The following information about the factory has kindly been supplied by Diane Phillips.
The George Town Female Factory was originally built as a residence for the first chaplain in the north of Van Diemen's Land, the Reverend John Youl, and was subsequently used to house female convicts, then as the Police Office and Magistrate's Residence.
The Youl family finally moved into their new house in 1821 but by 1825 had moved back to Launceston.
The original female factory at George Town had been set up in a shed in the Lumber Yard. By March 1822 we hear that 'In the Factory at George Town, cloth from the coarse wool of the Colony, of very good fabric, is made: as are leather and shoes of excellent quality'.
When Youl moved to Launceston, his house was converted for the women.

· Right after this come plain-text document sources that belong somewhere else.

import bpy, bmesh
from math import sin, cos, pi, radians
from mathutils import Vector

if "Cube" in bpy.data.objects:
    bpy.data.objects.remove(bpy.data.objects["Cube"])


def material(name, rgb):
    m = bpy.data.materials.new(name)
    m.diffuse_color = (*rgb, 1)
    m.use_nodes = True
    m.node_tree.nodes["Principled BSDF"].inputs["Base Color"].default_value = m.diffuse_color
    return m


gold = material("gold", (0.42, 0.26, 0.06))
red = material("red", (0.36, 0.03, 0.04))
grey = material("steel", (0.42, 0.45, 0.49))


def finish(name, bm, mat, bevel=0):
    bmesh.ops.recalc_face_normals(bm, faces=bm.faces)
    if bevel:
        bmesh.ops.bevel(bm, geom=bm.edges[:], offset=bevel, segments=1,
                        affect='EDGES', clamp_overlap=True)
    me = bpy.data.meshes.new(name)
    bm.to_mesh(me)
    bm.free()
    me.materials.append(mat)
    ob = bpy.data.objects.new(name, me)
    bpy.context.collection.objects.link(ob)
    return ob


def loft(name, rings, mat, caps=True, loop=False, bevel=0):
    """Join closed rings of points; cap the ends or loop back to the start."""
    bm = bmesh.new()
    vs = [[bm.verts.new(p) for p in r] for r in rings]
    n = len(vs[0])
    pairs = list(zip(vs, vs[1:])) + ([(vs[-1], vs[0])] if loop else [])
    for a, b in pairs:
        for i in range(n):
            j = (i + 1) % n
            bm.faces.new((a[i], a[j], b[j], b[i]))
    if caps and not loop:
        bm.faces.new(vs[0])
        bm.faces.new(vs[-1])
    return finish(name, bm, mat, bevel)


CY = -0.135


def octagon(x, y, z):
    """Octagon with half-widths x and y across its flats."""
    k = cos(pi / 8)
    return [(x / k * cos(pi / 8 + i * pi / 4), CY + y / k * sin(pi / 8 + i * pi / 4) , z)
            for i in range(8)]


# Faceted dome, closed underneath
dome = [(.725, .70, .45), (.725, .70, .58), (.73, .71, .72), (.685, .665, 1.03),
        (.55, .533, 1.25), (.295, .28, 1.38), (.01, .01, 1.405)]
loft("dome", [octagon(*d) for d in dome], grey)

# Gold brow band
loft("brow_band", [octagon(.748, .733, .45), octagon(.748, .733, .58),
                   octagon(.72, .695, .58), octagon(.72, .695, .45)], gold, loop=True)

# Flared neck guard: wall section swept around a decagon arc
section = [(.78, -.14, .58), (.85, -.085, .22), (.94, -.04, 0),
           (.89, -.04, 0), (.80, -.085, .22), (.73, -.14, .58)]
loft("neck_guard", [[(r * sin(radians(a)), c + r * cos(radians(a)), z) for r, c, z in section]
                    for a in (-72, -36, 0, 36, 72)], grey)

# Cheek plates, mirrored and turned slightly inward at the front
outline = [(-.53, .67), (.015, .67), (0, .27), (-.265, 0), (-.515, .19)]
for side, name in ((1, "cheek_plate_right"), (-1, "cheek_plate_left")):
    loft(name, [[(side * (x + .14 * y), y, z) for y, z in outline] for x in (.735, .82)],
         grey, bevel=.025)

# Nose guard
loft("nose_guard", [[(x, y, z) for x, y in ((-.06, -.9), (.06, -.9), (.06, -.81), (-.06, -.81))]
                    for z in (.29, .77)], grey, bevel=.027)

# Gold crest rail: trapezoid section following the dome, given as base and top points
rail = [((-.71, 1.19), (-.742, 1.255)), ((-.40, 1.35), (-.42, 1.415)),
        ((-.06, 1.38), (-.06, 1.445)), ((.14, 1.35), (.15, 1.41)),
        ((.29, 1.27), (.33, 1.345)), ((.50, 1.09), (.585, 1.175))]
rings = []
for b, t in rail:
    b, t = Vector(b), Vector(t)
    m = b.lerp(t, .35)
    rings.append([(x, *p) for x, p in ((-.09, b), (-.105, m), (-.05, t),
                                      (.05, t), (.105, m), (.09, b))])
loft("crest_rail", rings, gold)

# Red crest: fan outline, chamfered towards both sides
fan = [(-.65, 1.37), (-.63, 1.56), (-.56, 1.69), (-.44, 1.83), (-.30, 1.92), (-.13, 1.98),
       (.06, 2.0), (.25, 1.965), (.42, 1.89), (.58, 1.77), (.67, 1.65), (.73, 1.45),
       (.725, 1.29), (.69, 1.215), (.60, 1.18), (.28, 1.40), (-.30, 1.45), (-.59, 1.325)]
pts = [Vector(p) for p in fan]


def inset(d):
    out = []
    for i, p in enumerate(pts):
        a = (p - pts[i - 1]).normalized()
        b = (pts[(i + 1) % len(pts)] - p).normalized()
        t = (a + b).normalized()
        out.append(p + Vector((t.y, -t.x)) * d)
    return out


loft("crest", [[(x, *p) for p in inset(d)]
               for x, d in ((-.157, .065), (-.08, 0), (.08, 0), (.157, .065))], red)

Newspaper articles in 1832 and 1834 decry the very dilapidated state of the building with broken windows and doors hanging off their hinges. Other problems encountered were shortages of raw materials, machinery and food: unreliable supervision and, increasingly, a problem of overcrowding. In the end the women sent there rgarded a spell in the factory at George Town as something of a rest. In November 1834 a new Factory in Launceston was opened and the women were moved there.
In the mid 1830s the house was refurbished and used as the Magistrate's Residence and Police Office. The first magistrate to live there was G.S. Davies and later, from 1867 James Richardson. In January 1873 the house was again vacated, never again to hear convict women's tears or laughter, or the magistrate sternly admonishing some wrongdoer. The building was finally demolished in 1889.
A recent archaelogical investigation revealed the trenches from which the building's foundations were robbed for other buildings in the town.
For an account of female convicts from George Town Female Factory see Female Assigned Servants.
Female convicts sentenced to imprisonment in the George Town Female Factory were often sentenced in Launceston. To get to George Town they would travel by foot along the East Tamar or by boat up the Tamar River. The following article regarding an occasion when the women travelled by boat appeared in The Independent on 25 May 1831 (p.3 c.2).
An awful occurrence took place a few days since, in consequence of the horrible effects of "the dose." As a boat laden with a full cargo of women going down the river, to the factory, at George Town, was procedding on its way, two women, who had been previously indulging farther than was consistent with propriety, fell over the side of the boat, and came to an untimely end. An open boat we consider a very improper means of conveyance for women at any time, more especially for so great a distance as from hence to George Town.
Stories of women imprisoned at George Town Female Factory are featured in the Convict Women's Press book
Convict Lives at the George Town Female Factory